§ **Instructions for the task**: Through the end of the data below, output every line exactly, beginning with the line that contains "# Stepped bore".

§ **Input material**:

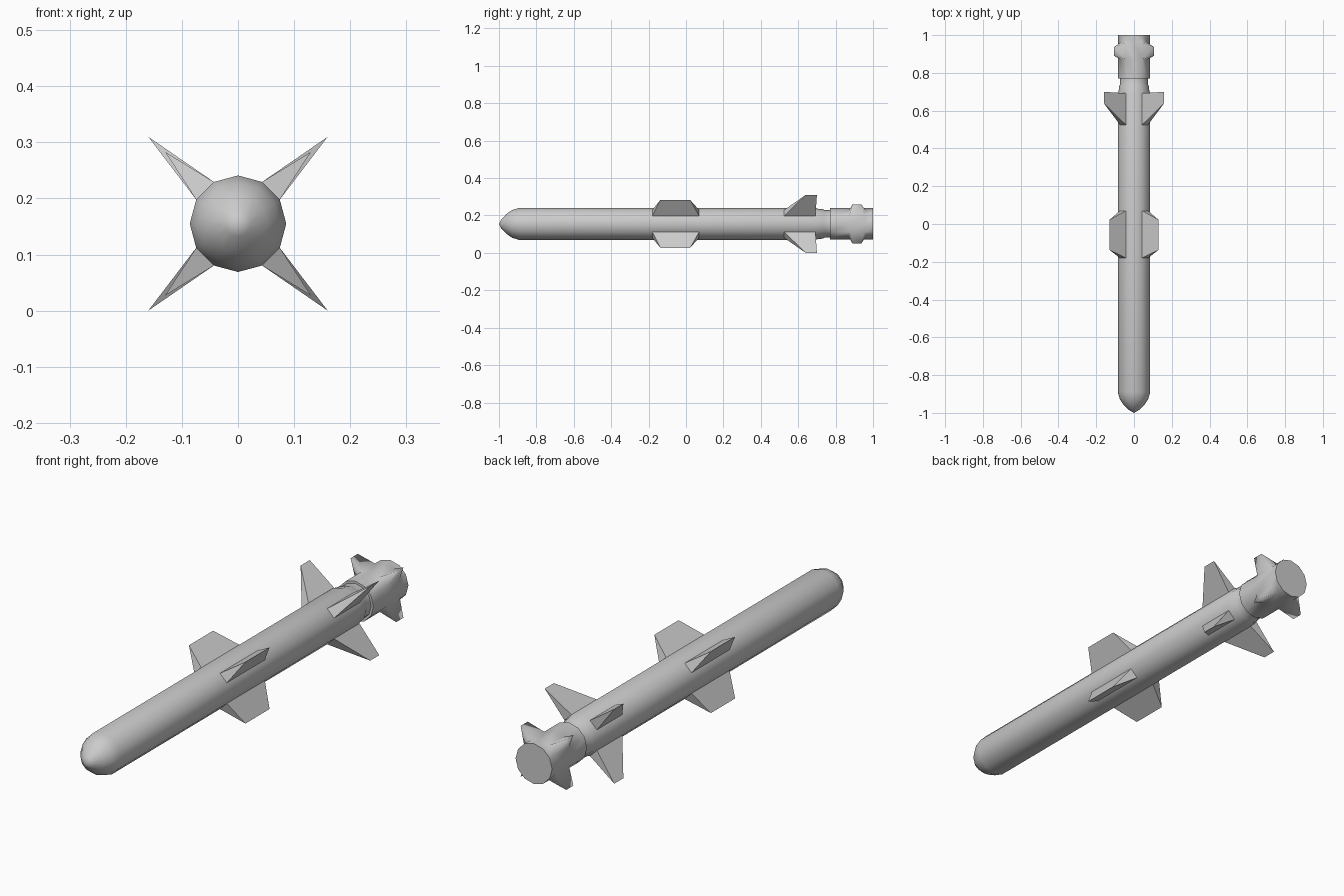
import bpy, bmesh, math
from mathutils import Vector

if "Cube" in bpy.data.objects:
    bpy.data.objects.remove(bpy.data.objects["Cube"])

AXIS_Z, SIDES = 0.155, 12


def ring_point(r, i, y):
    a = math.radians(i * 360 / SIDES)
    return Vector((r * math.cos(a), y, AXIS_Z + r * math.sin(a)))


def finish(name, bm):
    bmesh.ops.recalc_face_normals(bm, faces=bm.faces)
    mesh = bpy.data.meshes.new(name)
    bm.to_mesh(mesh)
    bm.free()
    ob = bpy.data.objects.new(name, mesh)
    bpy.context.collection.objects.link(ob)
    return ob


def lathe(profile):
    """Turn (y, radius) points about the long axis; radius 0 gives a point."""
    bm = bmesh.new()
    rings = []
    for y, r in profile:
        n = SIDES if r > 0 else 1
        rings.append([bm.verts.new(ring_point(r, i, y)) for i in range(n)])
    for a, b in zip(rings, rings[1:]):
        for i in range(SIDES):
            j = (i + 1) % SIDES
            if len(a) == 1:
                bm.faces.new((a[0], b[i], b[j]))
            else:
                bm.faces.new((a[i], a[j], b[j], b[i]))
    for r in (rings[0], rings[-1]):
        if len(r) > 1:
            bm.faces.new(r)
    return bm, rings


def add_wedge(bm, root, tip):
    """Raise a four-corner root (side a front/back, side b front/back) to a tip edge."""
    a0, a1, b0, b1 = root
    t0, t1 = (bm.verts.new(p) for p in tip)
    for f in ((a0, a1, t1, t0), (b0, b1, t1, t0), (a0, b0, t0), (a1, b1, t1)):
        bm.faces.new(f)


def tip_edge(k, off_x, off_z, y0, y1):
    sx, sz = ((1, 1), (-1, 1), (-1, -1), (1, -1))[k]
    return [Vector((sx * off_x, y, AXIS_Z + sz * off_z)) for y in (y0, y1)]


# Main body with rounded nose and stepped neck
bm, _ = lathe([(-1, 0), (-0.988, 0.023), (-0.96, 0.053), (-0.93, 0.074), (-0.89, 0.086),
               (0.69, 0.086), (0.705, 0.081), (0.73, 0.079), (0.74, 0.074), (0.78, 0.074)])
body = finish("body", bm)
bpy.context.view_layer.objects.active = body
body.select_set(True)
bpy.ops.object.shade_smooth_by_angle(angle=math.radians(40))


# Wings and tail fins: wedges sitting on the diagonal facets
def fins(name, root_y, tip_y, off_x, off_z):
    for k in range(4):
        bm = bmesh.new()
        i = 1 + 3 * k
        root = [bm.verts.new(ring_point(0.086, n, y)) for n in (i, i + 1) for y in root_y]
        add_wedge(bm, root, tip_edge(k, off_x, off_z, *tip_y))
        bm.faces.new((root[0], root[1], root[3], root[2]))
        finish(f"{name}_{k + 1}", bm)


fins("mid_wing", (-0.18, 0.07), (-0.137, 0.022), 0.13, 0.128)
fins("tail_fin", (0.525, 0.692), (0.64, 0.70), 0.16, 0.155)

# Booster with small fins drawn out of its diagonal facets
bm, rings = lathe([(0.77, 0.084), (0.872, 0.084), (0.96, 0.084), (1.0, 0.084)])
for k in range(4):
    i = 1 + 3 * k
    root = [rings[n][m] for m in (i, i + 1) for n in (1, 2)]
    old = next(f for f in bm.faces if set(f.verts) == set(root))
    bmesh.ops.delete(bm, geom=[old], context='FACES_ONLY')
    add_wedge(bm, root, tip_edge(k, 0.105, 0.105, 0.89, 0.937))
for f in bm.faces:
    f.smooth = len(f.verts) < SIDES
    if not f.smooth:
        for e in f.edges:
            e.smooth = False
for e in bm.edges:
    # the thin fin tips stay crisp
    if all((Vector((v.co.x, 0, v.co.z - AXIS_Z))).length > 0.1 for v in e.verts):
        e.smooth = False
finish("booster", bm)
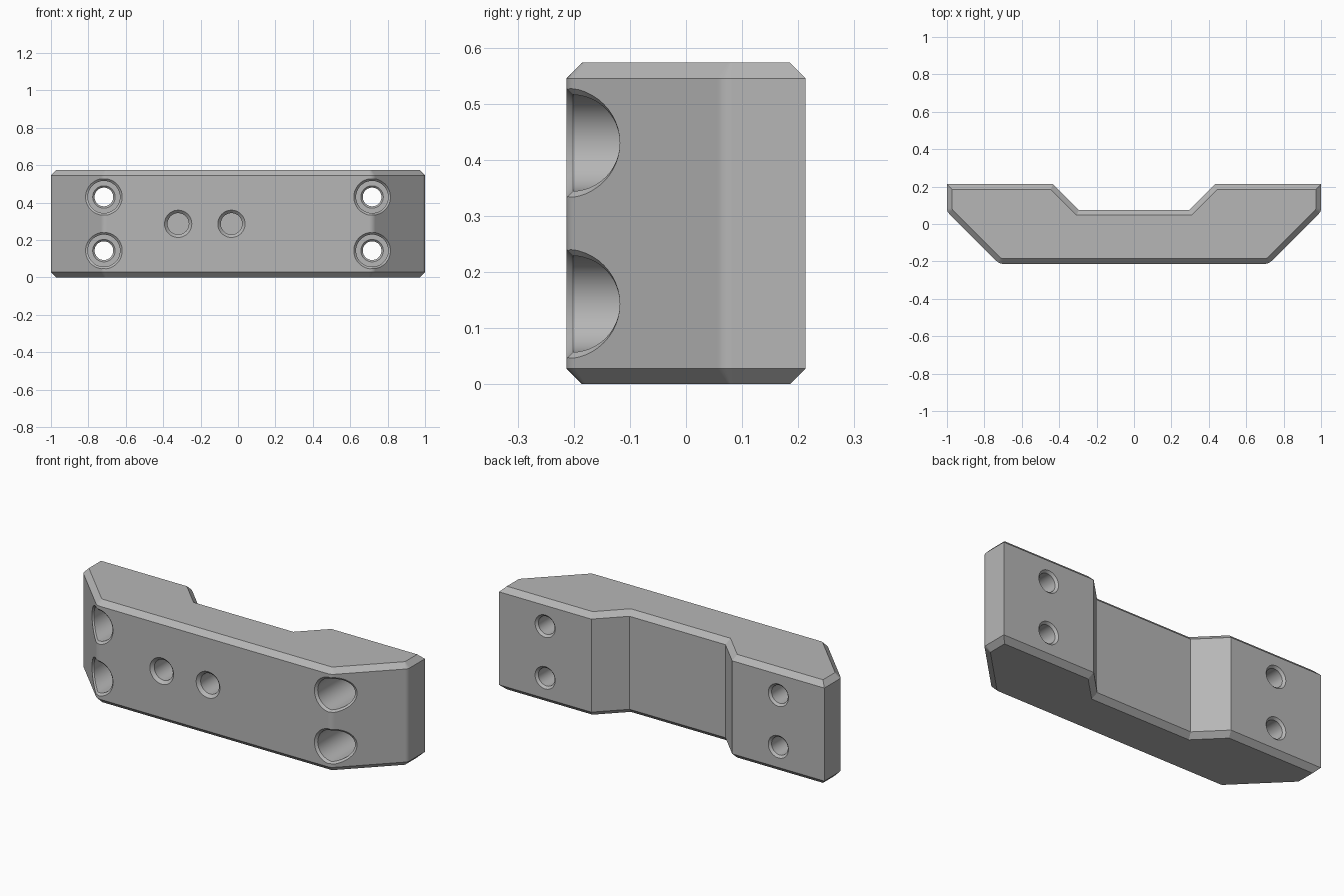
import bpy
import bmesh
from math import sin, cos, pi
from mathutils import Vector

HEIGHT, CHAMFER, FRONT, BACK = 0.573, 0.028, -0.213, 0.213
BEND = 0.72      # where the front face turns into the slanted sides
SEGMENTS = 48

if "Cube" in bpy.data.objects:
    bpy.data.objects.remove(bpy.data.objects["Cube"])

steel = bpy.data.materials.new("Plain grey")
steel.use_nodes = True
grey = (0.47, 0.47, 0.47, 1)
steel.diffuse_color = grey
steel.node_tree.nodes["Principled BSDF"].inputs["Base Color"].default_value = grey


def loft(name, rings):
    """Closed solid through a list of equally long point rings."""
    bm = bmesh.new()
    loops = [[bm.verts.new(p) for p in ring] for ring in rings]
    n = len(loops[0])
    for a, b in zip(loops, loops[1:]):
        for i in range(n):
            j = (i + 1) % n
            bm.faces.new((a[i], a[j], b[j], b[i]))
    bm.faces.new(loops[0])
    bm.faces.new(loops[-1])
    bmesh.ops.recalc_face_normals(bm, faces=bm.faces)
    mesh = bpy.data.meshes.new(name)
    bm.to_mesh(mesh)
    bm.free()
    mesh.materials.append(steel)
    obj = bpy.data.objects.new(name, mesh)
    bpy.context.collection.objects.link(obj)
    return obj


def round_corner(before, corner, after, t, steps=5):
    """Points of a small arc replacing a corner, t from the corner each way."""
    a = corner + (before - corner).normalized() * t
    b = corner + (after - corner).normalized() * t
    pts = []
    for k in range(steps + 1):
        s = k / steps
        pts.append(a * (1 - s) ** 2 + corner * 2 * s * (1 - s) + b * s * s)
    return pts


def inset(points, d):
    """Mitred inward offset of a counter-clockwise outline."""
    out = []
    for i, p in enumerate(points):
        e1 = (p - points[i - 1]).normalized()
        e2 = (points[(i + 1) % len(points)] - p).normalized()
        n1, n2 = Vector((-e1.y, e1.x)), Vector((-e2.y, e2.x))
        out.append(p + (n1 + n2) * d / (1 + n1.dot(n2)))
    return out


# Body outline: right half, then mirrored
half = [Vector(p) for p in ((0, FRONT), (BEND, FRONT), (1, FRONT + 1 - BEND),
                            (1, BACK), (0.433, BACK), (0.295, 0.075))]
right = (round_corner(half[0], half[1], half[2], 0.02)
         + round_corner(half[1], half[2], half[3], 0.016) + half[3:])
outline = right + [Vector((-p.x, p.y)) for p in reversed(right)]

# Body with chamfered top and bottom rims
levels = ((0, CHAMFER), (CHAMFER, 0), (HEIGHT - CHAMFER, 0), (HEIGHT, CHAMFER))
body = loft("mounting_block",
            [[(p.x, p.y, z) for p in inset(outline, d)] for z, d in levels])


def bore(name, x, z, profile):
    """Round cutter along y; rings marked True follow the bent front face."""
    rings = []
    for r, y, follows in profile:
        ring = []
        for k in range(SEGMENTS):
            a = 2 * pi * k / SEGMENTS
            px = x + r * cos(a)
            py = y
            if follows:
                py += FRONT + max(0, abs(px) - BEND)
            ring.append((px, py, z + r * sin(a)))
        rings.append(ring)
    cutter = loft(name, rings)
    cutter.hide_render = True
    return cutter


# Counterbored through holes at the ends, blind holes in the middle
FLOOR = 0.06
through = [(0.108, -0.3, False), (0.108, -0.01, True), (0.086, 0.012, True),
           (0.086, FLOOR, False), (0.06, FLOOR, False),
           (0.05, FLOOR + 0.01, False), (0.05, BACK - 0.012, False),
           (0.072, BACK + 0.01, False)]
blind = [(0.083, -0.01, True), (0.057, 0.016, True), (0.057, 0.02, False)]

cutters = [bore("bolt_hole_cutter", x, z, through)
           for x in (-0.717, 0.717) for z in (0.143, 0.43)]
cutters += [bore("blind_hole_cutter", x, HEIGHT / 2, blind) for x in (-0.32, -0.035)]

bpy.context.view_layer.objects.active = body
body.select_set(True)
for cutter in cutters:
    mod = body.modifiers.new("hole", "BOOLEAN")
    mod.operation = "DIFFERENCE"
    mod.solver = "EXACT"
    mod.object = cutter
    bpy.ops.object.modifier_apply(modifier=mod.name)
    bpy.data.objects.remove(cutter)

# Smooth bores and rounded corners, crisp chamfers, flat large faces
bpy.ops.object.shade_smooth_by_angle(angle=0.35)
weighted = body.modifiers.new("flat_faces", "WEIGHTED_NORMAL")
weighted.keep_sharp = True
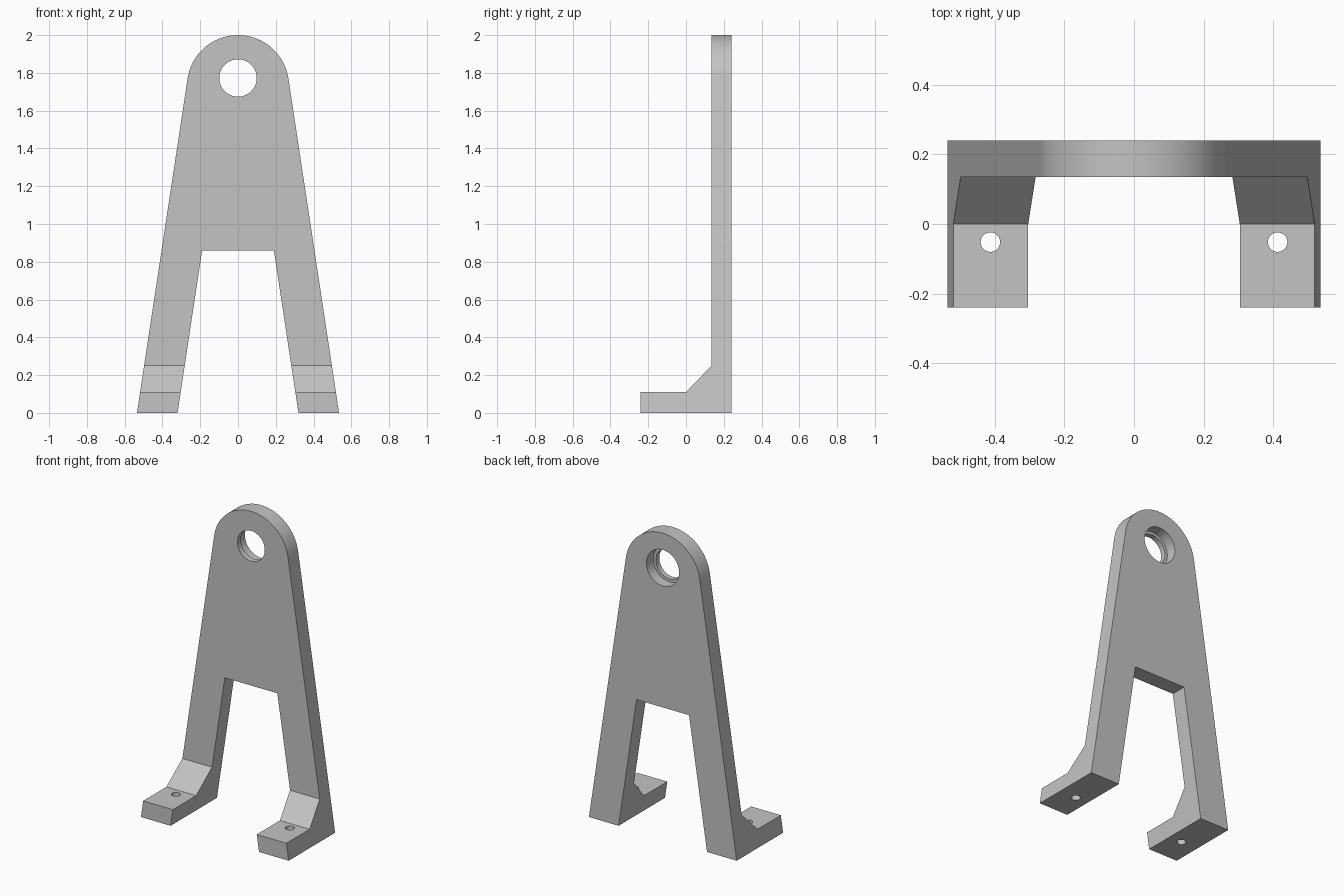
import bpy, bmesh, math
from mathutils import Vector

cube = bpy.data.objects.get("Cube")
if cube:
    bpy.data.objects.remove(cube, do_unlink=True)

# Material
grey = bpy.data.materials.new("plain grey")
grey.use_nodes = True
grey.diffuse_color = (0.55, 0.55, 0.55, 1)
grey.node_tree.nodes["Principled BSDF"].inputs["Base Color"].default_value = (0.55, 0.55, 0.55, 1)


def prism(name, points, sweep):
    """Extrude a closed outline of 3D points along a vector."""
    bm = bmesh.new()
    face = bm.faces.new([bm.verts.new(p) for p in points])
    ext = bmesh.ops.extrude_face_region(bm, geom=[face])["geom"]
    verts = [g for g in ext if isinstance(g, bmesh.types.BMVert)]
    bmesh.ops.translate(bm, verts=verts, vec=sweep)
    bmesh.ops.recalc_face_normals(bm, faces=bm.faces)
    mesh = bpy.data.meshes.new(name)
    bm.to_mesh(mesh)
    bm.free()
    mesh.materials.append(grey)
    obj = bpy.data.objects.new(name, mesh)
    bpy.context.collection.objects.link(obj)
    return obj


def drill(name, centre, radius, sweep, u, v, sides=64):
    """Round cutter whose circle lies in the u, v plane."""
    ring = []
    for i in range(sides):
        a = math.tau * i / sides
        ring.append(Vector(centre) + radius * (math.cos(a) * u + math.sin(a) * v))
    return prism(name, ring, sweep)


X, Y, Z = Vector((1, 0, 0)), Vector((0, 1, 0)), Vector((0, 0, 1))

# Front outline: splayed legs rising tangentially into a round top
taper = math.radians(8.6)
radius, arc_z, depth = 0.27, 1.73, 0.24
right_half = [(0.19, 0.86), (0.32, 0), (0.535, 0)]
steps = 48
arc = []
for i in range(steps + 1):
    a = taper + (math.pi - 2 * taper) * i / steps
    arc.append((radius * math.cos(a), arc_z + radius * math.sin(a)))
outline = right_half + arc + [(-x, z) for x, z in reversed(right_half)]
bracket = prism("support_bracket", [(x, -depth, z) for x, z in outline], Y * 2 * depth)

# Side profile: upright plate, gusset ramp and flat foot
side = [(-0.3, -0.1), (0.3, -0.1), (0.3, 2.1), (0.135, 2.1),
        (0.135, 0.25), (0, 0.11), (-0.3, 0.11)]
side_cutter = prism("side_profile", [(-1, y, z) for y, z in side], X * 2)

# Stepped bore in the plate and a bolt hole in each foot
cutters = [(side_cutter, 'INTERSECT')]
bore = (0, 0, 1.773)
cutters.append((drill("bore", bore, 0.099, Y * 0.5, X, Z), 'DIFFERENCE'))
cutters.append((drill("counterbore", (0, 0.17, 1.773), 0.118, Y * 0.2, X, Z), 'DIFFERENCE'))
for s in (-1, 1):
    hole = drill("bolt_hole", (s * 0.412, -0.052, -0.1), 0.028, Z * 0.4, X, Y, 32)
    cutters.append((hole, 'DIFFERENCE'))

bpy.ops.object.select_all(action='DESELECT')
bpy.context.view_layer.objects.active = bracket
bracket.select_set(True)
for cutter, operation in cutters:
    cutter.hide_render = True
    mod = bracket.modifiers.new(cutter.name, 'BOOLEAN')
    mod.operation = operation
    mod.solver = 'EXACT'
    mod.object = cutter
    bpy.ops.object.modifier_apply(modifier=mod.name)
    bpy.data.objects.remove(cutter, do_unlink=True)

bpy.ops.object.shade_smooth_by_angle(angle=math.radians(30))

§ **Task result**:
# Stepped bore in the plate and a bolt hole in each foot
cutters = [(side_cutter, 'INTERSECT')]
bore = (0, 0, 1.773)
cutters.append((drill("bore", bore, 0.099, Y * 0.5, X, Z), 'DIFFERENCE'))
cutters.append((drill("counterbore", (0, 0.17, 1.773), 0.118, Y * 0.2, X, Z), 'DIFFERENCE'))
for s in (-1, 1):
    hole = drill("bolt_hole", (s * 0.412, -0.052, -0.1), 0.028, Z * 0.4, X, Y, 32)
    cutters.append((hole, 'DIFFERENCE'))

bpy.ops.object.select_all(action='DESELECT')
bpy.context.view_layer.objects.active = bracket
bracket.select_set(True)
for cutter, operation in cutters:
    cutter.hide_render = True
    mod = bracket.modifiers.new(cutter.name, 'BOOLEAN')
    mod.operation = operation
    mod.solver = 'EXACT'
    mod.object = cutter
    bpy.ops.object.modifier_apply(modifier=mod.name)
    bpy.data.objects.remove(cutter, do_unlink=True)

bpy.ops.object.shade_smooth_by_angle(angle=math.radians(30))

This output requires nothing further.